Azriel Clary and Joycelyn Savage, two women living with R. Kelly, were interviewed by Gayle King in the second half of King’s troubling sit-down with the pop star over the decades of allegations of sexual abuse against him. The women, 21 and 23 respectively, believe that their families are isolated in a “sex cult”, allegedly led by Kelly from the time they were 17 and 19 years old, as described in Lifetime’s culture-shifting series Surviving R. Kelly.
Clary and Savage have in the past released videos that guarantee their own safety, but their first national interview on the subject is somehow more disturbing and surreal than the Instagrams that their parents are feasting on. Each maintains that they have a “relationship” with Kelly and that they are in love with him; that their parents are “manipulative liar [s]” (Clary) and “here try to get money and scam
Savage is calm and even detached during the interview, but Clary is defensive, almost combative, before bursting into tears. Her defensive attitude is well-known, in the tone of a young woman who wants to defy her parents ‘grip when she grows into an independent woman, but takes a total distance from her parents’ accusations – that Kelly has kept her from them, that she have not seen her in three years that she has been ‘brainwashed’. She accuses her parents of threatening to release nude photos of her when Kelly ‘has not sent’ $ 20,000 by Monday ‘and’ tries to ask me as if I’m some fucking fucking guy. I am not; I am your child. “
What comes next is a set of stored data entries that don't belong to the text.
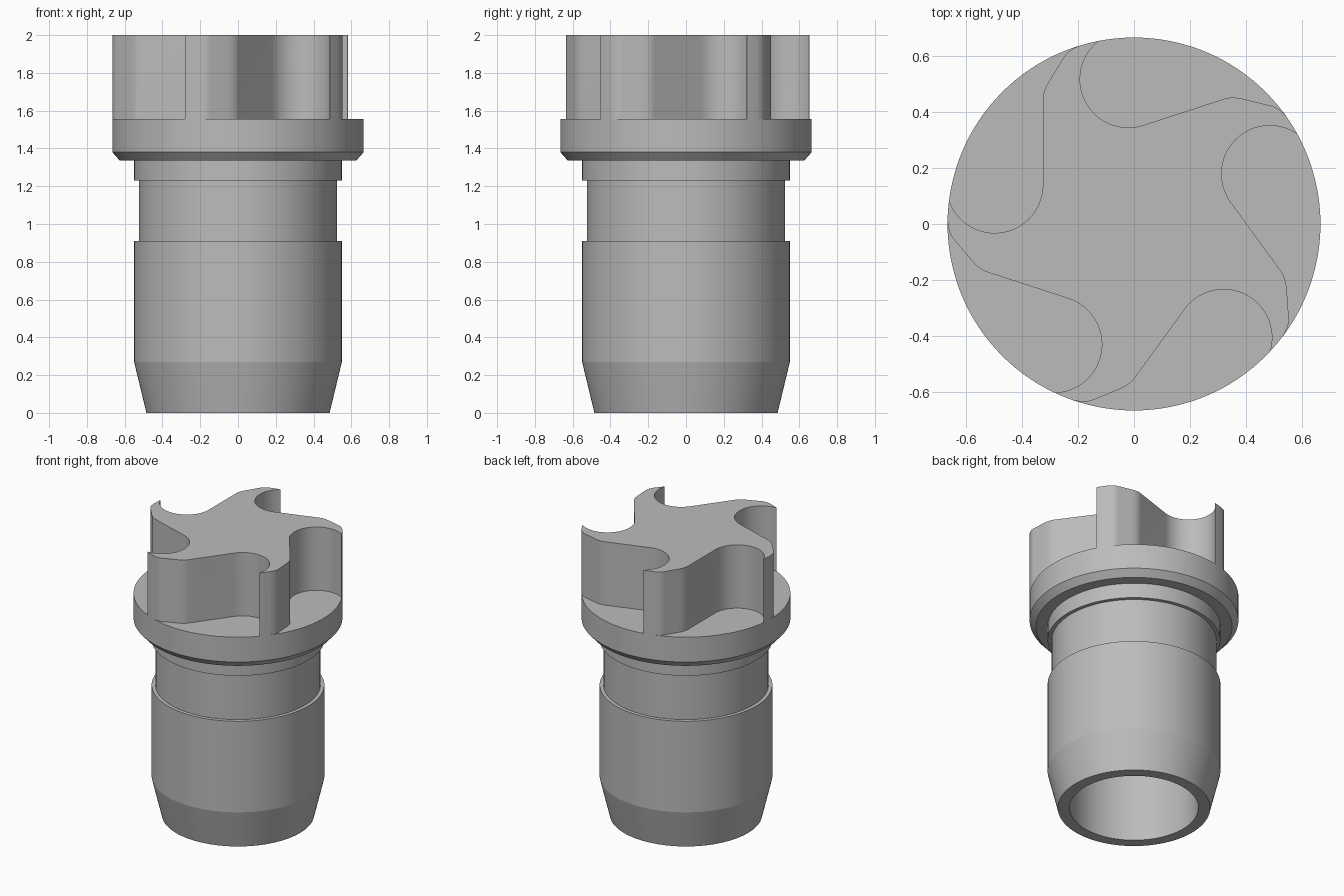
import bpy, bmesh
from math import sin, cos, pi, radians
from mathutils import Vector, Matrix

cube = bpy.data.objects.get("Cube")
if cube:
    bpy.data.objects.remove(cube, do_unlink=True)

SEGMENTS = 128
TOP = 2.0
FLANGE_TOP = 1.555
BORE_TOP = 1.335

grey = bpy.data.materials.new("plain grey")
grey.use_nodes = True
colour = (0.5, 0.5, 0.5, 1)
grey.diffuse_color = colour
grey.node_tree.nodes["Principled BSDF"].inputs["Base Color"].default_value = colour


def make_object(name, bm):
    bmesh.ops.recalc_face_normals(bm, faces=bm.faces)
    mesh = bpy.data.meshes.new(name)
    bm.to_mesh(mesh)
    bm.free()
    mesh.materials.append(grey)
    obj = bpy.data.objects.new(name, mesh)
    bpy.context.collection.objects.link(obj)
    return obj


def lathe(name, profile):
    """Revolve (radius, height) points; the ends lie on the axis."""
    bm = bmesh.new()
    verts = [bm.verts.new((r, 0, z)) for r, z in profile]
    edges = [bm.edges.new(pair) for pair in zip(verts, verts[1:])]
    bmesh.ops.spin(bm, geom=verts + edges, cent=(0, 0, 0), axis=(0, 0, 1),
                   angle=2 * pi, steps=SEGMENTS, use_duplicate=False)
    bmesh.ops.remove_doubles(bm, verts=bm.verts, dist=1e-4)
    return make_object(name, bm)


def fillet(before, corner, after, steps=8):
    """Rounded corner between two points."""
    a, b, c = Vector(before), Vector(corner), Vector(after)
    return [a * (1 - t) ** 2 + b * 2 * t * (1 - t) + c * t * t
            for t in (i / steps for i in range(steps + 1))]


# Stepped hollow shaft with flange and the solid blank for the vanes
body = lathe("vaned_shaft", [
    (0, BORE_TOP), (0.41, BORE_TOP), (0.41, 0),        # bore
    (0.485, 0), (0.55, 0.27), (0.55, 0.91),            # tapered sleeve
    (0.525, 0.91), (0.525, 1.23),                      # wide groove
    (0.55, 1.23), (0.55, 1.335),                       # collar
    (0.625, 1.335), (0.665, 1.38), (0.665, TOP),       # flange and blank
    (0, TOP)])

# Outline of one hooked pocket, open past the rim
centre, radius = Vector((-0.497, 0.14)), 0.172
outline = [centre + radius * Vector((cos(a), sin(a)))
           for a in (radians(-160 + 5 * i) for i in range(33))]
outline += fillet((-0.325, 0.445), (-0.325, 0.475), (-0.301, 0.513))
outline += fillet((-0.25, 0.595), (-0.235, 0.62), (-0.196, 0.635))
outline = [outline[0].normalized()] + outline + [outline[-1].normalized()]

# Five pockets around the axis
bm = bmesh.new()
for k in range(5):
    turn = Matrix.Rotation(radians(72 * k), 3, 'Z')
    face = bm.faces.new([bm.verts.new(turn @ Vector((p.x, p.y, FLANGE_TOP)))
                         for p in outline])
    new = bmesh.ops.extrude_face_region(bm, geom=[face])["geom"]
    bmesh.ops.translate(bm, vec=(0, 0, 0.6),
                        verts=[v for v in new if isinstance(v, bmesh.types.BMVert)])
cutter = make_object("pocket_cutter", bm)
cutter.hide_render = True

# Cut the pockets, leaving five curved vanes
cut = body.modifiers.new("pockets", 'BOOLEAN')
cut.operation = 'DIFFERENCE'
cut.solver = 'EXACT'
cut.object = cutter
bpy.ops.object.select_all(action='DESELECT')
body.select_set(True)
bpy.context.view_layer.objects.active = body
bpy.ops.object.modifier_apply(modifier=cut.name)
bpy.data.objects.remove(cutter, do_unlink=True)
bpy.ops.object.shade_smooth_by_angle(angle=radians(12))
It is at this point that she crumbles: “I am crying because you do not know the truth.” You believe some damned façade that our parents say.This is all damned lies for money … What they are doing now is all for money. ”
Clary’s emotions are poignant and it seems pretty clear that she believes what she says and is deeply impressed; the question King does not ask is whether Clary talked directly with her parents about the nudes and the $ 20,000, or whether that information came directly from Kelly himself. But both Clary and Savage’s accusations that their parents are trying to leak money from Kelly is back in 2019’s other paradigm-shifting documentary about abuse accusations against a pop star, Leaving Neverland. In the two-part HBO film that focuses on Wade Robson and James Safechuck, all of whom claim that Michael Jackson abused them for years when they were children, the idea of ”doing it for the money,” they say, was repeated by Jackson over and about to them and their trusted parents during the two lawsuits against the population against the pop star. Just as Kelly surrounded himself as a victim in his interviews with King, Jackson did the same; insisting that the parents of Jordan Chandler and Gavin Arizo used their children as pawns in a greedy game to take advantage of his fame and wealth.
“They do it for the money” is a frequently heard answer against victims of abuse against rich and powerful men – it says a lot about wealth and fame as American cultural values, how money itself has more consequences than the underclass that makes the accusations. It is practically Ayn Randian, the idea that money is a driving force so powerful that multiple people would be willing to improve their lives and submit to the kind of public humiliation that follows the accusations of sexual abuse against a powerful person; it is a reaction that, ironically, underlines the power of the accused, that he has in abundance something that makes a person so desperate that they swap his own child to reach it.
Whether the ‘doing for money’ defense still works in this era – the first in which accusers are more often believed – has yet to be seen. On Wednesday evening, after Kelly had been jailed for non-payment of child support, the Detroit Police Department announced that it was investigating another allegation that Kelly had sexually attacked a 13-year-old girl in 2001 and that he had given her herpes when she was 17 . The prosecutor had no name.